Different people in the same organization will respond to different motivation levers. All of these levers are available to work on motivating yourself as well as others. Assume you’re feeling a low level of motivation right now for something you know you need to do – such as look for a new job. Do you need to increase your sense of competence, perhaps by breaking up the job into smaller pieces or by reflecting on past successes? Can you think about someone you want to please or who believes in you? Do you believe the activity is meaningful? Do you have just the right amount of autonomy? Often these questions inspire pathways to meaningful change.
Competence requires Self-Efficacy
Self-efficacy is defined as “people’s beliefs about their capabilities to produce designated levels of performance that exercise influence over events that affect their lives.” Bandura’s research defines four good levers for working on self-efficacy.
- Mastery experiences are the best means to develop self-efficacy. Give people challenging tasks, but provide the support they need to succeed. No throwing people in the deep end of the pool to see if they sink or swim!
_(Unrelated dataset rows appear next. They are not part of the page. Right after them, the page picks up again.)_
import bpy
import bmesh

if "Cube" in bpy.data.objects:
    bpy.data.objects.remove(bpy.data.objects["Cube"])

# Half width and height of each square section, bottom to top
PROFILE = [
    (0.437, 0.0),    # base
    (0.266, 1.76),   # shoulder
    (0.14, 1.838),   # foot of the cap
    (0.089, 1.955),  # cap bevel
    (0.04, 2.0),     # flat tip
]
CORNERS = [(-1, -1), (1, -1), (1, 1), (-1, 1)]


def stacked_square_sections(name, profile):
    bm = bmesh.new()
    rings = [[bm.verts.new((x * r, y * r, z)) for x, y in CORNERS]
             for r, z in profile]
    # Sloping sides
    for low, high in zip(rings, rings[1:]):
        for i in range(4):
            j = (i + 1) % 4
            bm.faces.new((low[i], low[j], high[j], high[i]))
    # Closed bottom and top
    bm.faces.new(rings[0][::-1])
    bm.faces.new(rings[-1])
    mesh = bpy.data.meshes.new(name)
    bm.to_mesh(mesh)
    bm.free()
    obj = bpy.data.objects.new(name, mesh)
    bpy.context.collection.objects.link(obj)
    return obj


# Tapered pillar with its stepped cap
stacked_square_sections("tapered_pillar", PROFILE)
- Vicarious mastery also works. Help people find role models very much like themselves so that they can identify with successful behaviors. This is one of the many values of diversity in the workplace.
- Social persuasion: Recognize small successes and help people capitalize on them so that they become more aware of what they have already achieved. Help them interpret small failures in ways that are not permanent and pervasive.
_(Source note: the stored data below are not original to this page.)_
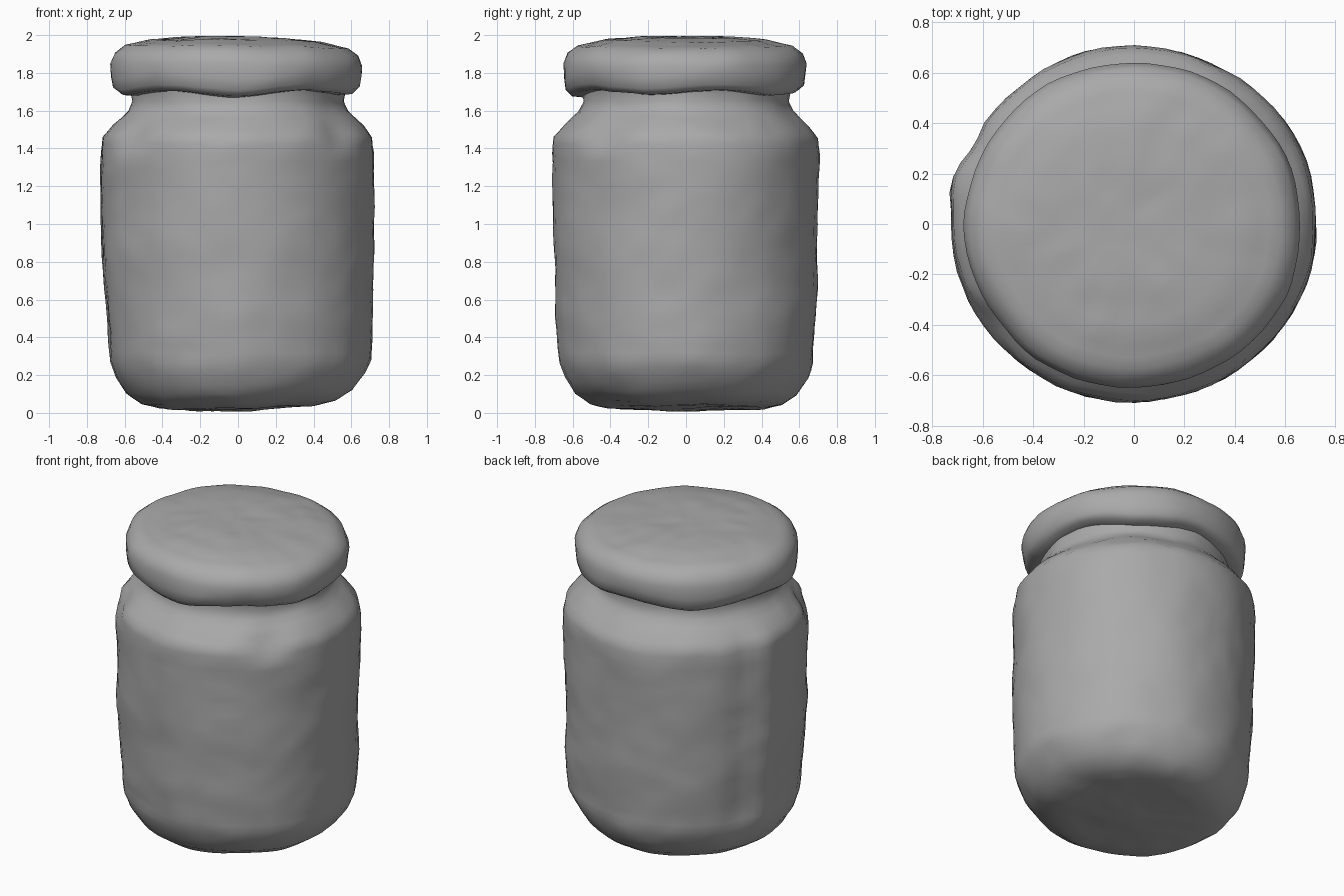
import bpy
import bmesh
from math import sin, cos, pi, atan2, exp, hypot, radians
from mathutils import Vector, noise

cube = bpy.data.objects.get("Cube")
if cube:
    bpy.data.objects.remove(cube, do_unlink=True)

grey = bpy.data.materials.new("plain grey")
grey.use_nodes = True
colour = (0.4, 0.4, 0.4, 1)
grey.diffuse_color = colour
grey.node_tree.nodes["Principled BSDF"].inputs["Base Color"].default_value = colour

SIDES = 72


def bump(value, centre, width):
    return exp(-((value - centre) / width) ** 2)


def resample(profile, step=0.05):
    """Split long profile segments so the surface can be dented."""
    points = [profile[0]]
    for (r0, z0), (r1, z1) in zip(profile, profile[1:]):
        n = max(1, round(hypot(r1 - r0, z1 - z0) / step))
        points += [(r0 + (r1 - r0) * i / n, z0 + (z1 - z0) * i / n) for i in range(1, n + 1)]
    return points


def lathe(name, profile, deform):
    """Spin a profile that starts and ends on the axis, then deform it."""
    bm = bmesh.new()
    rings = []
    for r, z in resample(profile):
        if r < 0.001:
            rings.append([bm.verts.new((0, 0, z))] * SIDES)
        else:
            rings.append([bm.verts.new((r * cos(2 * pi * i / SIDES), r * sin(2 * pi * i / SIDES), z))
                          for i in range(SIDES)])
    for low, high in zip(rings, rings[1:]):
        for i in range(SIDES):
            j = (i + 1) % SIDES
            bm.faces.new(dict.fromkeys((low[i], low[j], high[j], high[i])))
    for v in bm.verts:
        v.co = deform(v.co.copy())
    bmesh.ops.recalc_face_normals(bm, faces=bm.faces)
    mesh = bpy.data.meshes.new(name)
    bm.to_mesh(mesh)
    bm.free()
    mesh.materials.append(grey)
    obj = bpy.data.objects.new(name, mesh)
    bpy.context.collection.objects.link(obj)
    bpy.ops.object.select_all(action="DESELECT")
    obj.select_set(True)
    bpy.context.view_layer.objects.active = obj
    bpy.ops.object.shade_smooth_by_angle(angle=radians(50))
    return obj


def lumps(p, amount):
    """Uneven hand-worn surface: broad waves with finer dents."""
    broad = noise.noise_vector(p * 3.0)
    fine = noise.noise_vector(p * 9.0 + Vector((5, 2, 7)))
    return broad * amount + fine * amount * 0.6


def deform_body(p):
    angle = atan2(p.y, p.x)
    r = hypot(p.x, p.y)
    wall = min(1, max(0, (p.z - 0.15) / 0.2)) * min(1, max(0, (1.56 - p.z) / 0.1))
    scale = 1.0
    if r > 0.5:
        # raised label seam and the pressed panel beside it
        scale += wall * (0.025 * bump(angle, radians(168), 0.1)
                         - 0.025 * bump(angle, radians(152), 0.09))
        # creased shoulder dents
        for a in (-40, -143):
            scale -= 0.06 * bump(angle, radians(a), 0.16) * bump(p.z, 1.47, 0.07)
    out = Vector((p.x * scale, p.y * scale * 0.975, p.z))
    # base tips up towards the left, and the wall leans a little
    low = max(0, 1 - p.z / 0.3)
    out.z += low * 0.05 * max(0, p.x)
    out.x += 0.015 * bump(p.z, 0.35, 0.35)
    return out + lumps(p, 0.011)


def deform_lid(p):
    out = Vector((p.x - 0.005, p.y * 0.965 - 0.005, p.z))
    # crown leans down towards the left; rim edge sags unevenly
    if p.z > 1.8:
        out.z -= 0.025 * max(0, p.x)
    else:
        out.z += 0.012 * sin(5 * atan2(p.y, p.x))
    return out + lumps(p + Vector((3, 1, 0)), 0.009)


# Jar body: rounded base, straight wall, sloped shoulder, neck
lathe("jar_body", [
    (0, 0.012), (0.42, 0.02), (0.52, 0.045), (0.60, 0.1), (0.66, 0.19), (0.69, 0.27),
    (0.705, 0.5), (0.718, 0.9), (0.725, 1.38), (0.715, 1.46), (0.66, 1.525),
    (0.58, 1.60), (0.555, 1.65), (0.57, 1.72), (0, 1.74)], deform_body)

# Lid: rolled rim and gently domed top
lathe("jar_lid", [
    (0, 1.71), (0.55, 1.69), (0.62, 1.695), (0.655, 1.725), (0.663, 1.78), (0.668, 1.85),
    (0.645, 1.905), (0.59, 1.945), (0.45, 1.975), (0.25, 1.992), (0, 1.995)], deform_lid)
- Interpretation of physical symptoms that go with performing difficult tasks. People with self-efficacy interpret butterflies in the stomach before a speech as indicators that they are getting ready to do a great job. People with low self-efficacy interpret the same symptoms as indicators of impending failure. Same symptoms, different interpretations.
Let People Change
Once you have a reputation for poor performance, it is very hard to change in other people’s eyes, even when performance improves. The confirmation bias is in play: people tend to see whatever confirms their existing opinions. They have a harder time acknowledging new behaviors. It’s hard to allow someone to change. When I struggle to give that important space, I remember what a loss it was when my friend left our organization.
Effective feedback, motivation levers, self-efficacy, and giving people a chance to change are among my favorite positive psychology topics.
Bandura, A. (1994). Self-efficacy. In V. S. Ramachaudran (Ed.), Encyclopedia of human behavior (Vol. 4, pp. 71-81). New York: Academic Press. (Reprinted in H. Friedman [Ed.], Encyclopedia of mental health. San Diego: Academic Press, 1998).
Bandura, A. (1997). Self-Efficacy: The Exercise of Control. Worth Publishers.
Bandura, A. (2008). Self-Efficacy in Changing Societies. Cambridge University Press.
Britton, K. (2008). Motivation and Self-Determination Theory. This is the most popular article in my blog, with about 3500 hits since it was first posted last May.
Deci, E. & Ryan, R. (2008). Self-Determination Theory: A Macrotheory of Human Motivation, Development, and Health. Canadian Psychology, 49 (3), 182–185
Deci, E. L., & Ryan, R. M. (1985). Intrinsic Motivation and Self-Determination in Human Behavior (Perspectives in Social Psychology). New York: Plenum.
Fredrickson, B. L. & Losada, M. (2005). Positive affect and the complex dynamics of human flourishing. American Psychologist, 60(7), 678-686.
Paglis, L. (2008). The “It’s not my fault!” exercise: Exploring the causes and consequences of managers’ explanations for poor performance. Journal of Management Education, 32(5), 613-628.